At its worst, though, I felt like I was riding a beast I couldn’t see. Ryan was unpredictable. Sometimes he would turn on me, growing mean and manipulative, and I’d pull away. Inevitably, he would come back, pleading for me not to cut ties, sometimes sending me gifts or money on Venmo. I liked talking to him, but increasingly, these abrupt fights — and the apologies that followed — made me uncomfortable. Slowly, I started to distance myself. I was never able to get very far.

Often, he would send me angry texts: I should just push you away before you push me away. Some day you are going to realize you don’t want to be my friend.

Each time, I felt the strange pull to placate him, to reassure him I wasn’t going anywhere.

By early November, I’d finally managed to disentangle myself from our friendship a little bit; Ryan and I were talking less, which seemed to help with my anxiety. Until the day when, for the first time in what felt like weeks, texts from him began appearing on my phone screen — and then didn’t stop. I read message after frantic message: He was quitting Twitter. One of his misogynistic posts (there were many, a fact I tried to overlook in our early days) had finally pissed off enough people. Women started talking about how they felt harassed online by him. The baseball blogs he wrote for, his source of income, started letting him go. I felt bad, kind of, but I felt more of a kinship with the women he’d wronged. I didn’t send him the reassurances I thought he was looking for.

The next day I received a text from another Twitter friend of mine. He and a few others wanted to track down Ryan’s wife. They were worried for her and their kids, and wanted to make sure she knew what was going on in his online world. I agreed to help them look for her.

Between the five of us, it didn’t take us very long to realize that we were not going to find Ryan’s wife. After a few hours, we realized we weren’t going to find Ryan, either — because Ryan, we discovered when we finally confronted him, was a 21-year-old woman who had first created this fake identity eight years ago.
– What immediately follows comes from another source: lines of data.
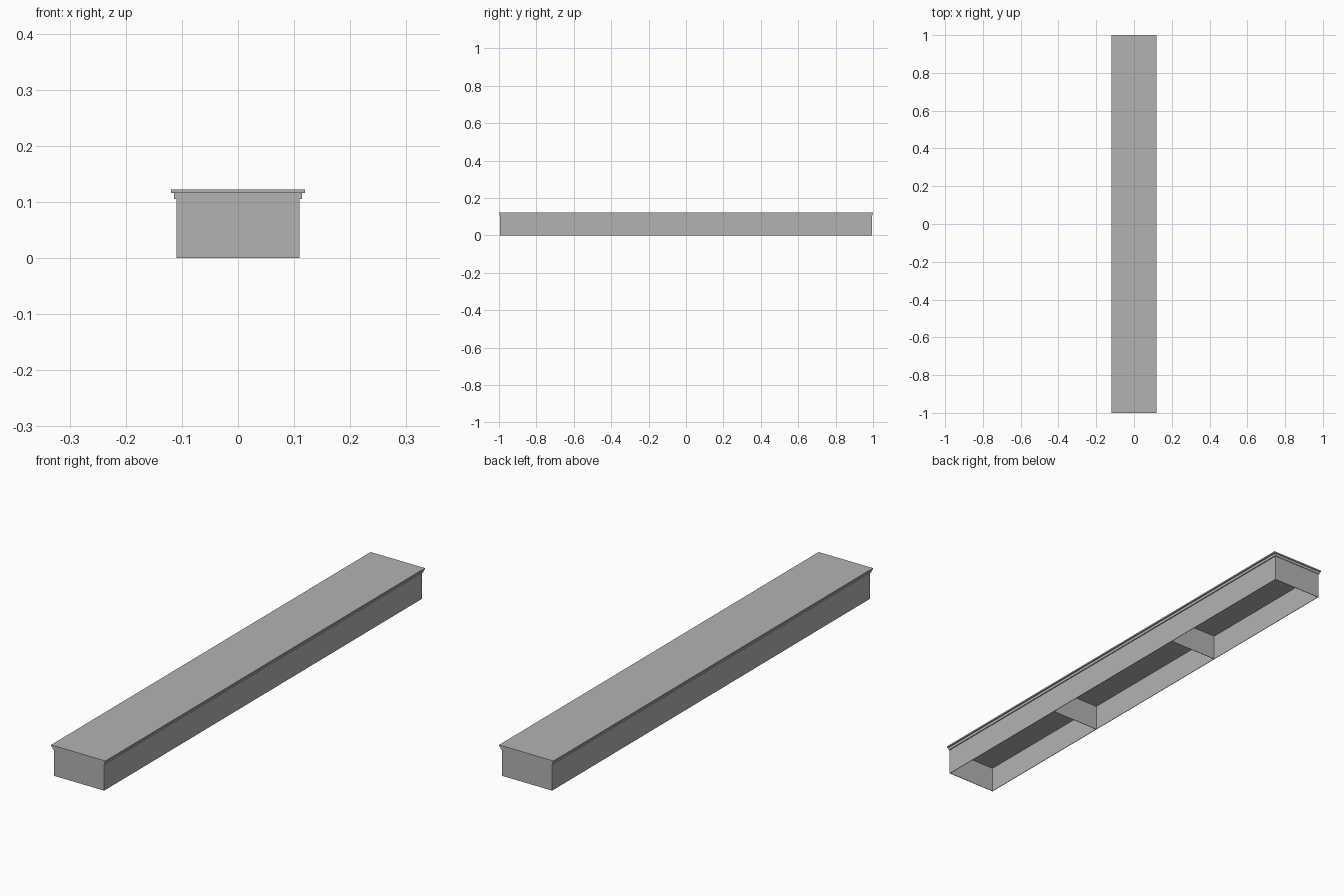
import bpy
import bmesh

default_cube = bpy.data.objects.get("Cube")
if default_cube:
    bpy.data.objects.remove(default_cube, do_unlink=True)

# One plain grey for the whole model
grey = bpy.data.materials.new("plain_grey")
grey.use_nodes = True
grey.diffuse_color = (0.45, 0.45, 0.45, 1)
bsdf = next(n for n in grey.node_tree.nodes if n.type == "BSDF_PRINCIPLED")
bsdf.inputs["Base Color"].default_value = grey.diffuse_color

WALL = 0.002
BODY_X, BODY_Y, BODY_TOP = 0.11, 0.995, 0.105


def box(name, half_x, half_y, z0, z1, y=0, open_bottom=False):
    """Box between two heights, optionally a thin shell open underneath."""
    bm = bmesh.new()
    bmesh.ops.create_cube(bm, size=1)
    for v in bm.verts:
        v.co.x *= 2 * half_x
        v.co.y = v.co.y * 2 * half_y + y
        v.co.z = z1 if v.co.z > 0 else z0
    if open_bottom:
        bottom = [f for f in bm.faces if f.normal.z < -0.5]
        bmesh.ops.delete(bm, geom=bottom, context="FACES_ONLY")
    mesh = bpy.data.meshes.new(name)
    bm.to_mesh(mesh)
    bm.free()
    mesh.materials.append(grey)
    obj = bpy.data.objects.new(name, mesh)
    bpy.context.collection.objects.link(obj)
    if open_bottom:
        shell = obj.modifiers.new("thin_walls", "SOLIDIFY")
        shell.thickness = WALL
        shell.offset = -1
        shell.use_even_offset = True
    return obj


# Hollow base, open underneath
box("base_shell", BODY_X, BODY_Y, 0, BODY_TOP, open_bottom=True)

# Two cross walls that split the hollow into three bays
for side, label in ((-1, "front"), (1, "back")):
    box(label + "_divider", BODY_X - WALL, WALL / 2, 0, BODY_TOP - WALL,
        y=side * 0.36)

# Stepped moulding and overhanging top slab
box("moulding", 0.114, 0.997, BODY_TOP, 0.116)
box("top_slab", 0.119, 1.0, 0.116, 0.122)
She wanted to write about baseball, she said, and all the bylines she saw at the sites she read belonged to men older than herself. So she became one. We had all fallen prey to a long con.

What followed felt almost like a dream. I messaged a few women I knew who had similar relationships with Ryan so they wouldn’t be blindsided, then I posted something on Twitter about how this baseball writer I’d befriended had been a figment of someone else’s imagination. The retweets started off slowly, and then became a hurricane. My DMs filled with publications reaching out for interviews. I chose to do one, with Deadspin, because I trusted the writer. I began getting emails from producers at the show Catfish.

Things died down soon enough, and so did my anger and my hurt. Processing my own emotions was difficult. I felt an unbelievable sense of loss. I also still felt a strange loyalty to my friend, an inability to fully cut our relationship out of my life. I missed it. Eventually, I worked up the nerve to send “Ryan” a text. Music was one thing we’d often discussed early in our friendship, so I started with an easy opener:

“How did you like the new Taylor Swift album?”

And then we had a conversation, our first real one.

When I went through a bout of acid reflux a few weeks later, I sent “Ryan” another text: What was the stuff she had once recommended I take for it?

We don’t speak nearly as often as we used to, and I still tread carefully in our interactions, constantly questioning what’s real and what’s not. But much of our friendship, I’ve found, was always genuine. I got along with “Ryan” because I get along with the woman pretending to be him.

My new friend feels a lot of guilt and remorse for what she did to me and to so many others, but she also feels relief. Relief that she can finally be herself. She says she’s going to therapy. People always ask me: How do you actually know? How do you know she isn’t still fooling you? The answer is that I don’t. But sometimes what you need after an experience as strange as this is someone to talk to about it, someone who knows exactly what happened. She’s the only one I have who does.

Befriending the Woman Who Catfished Me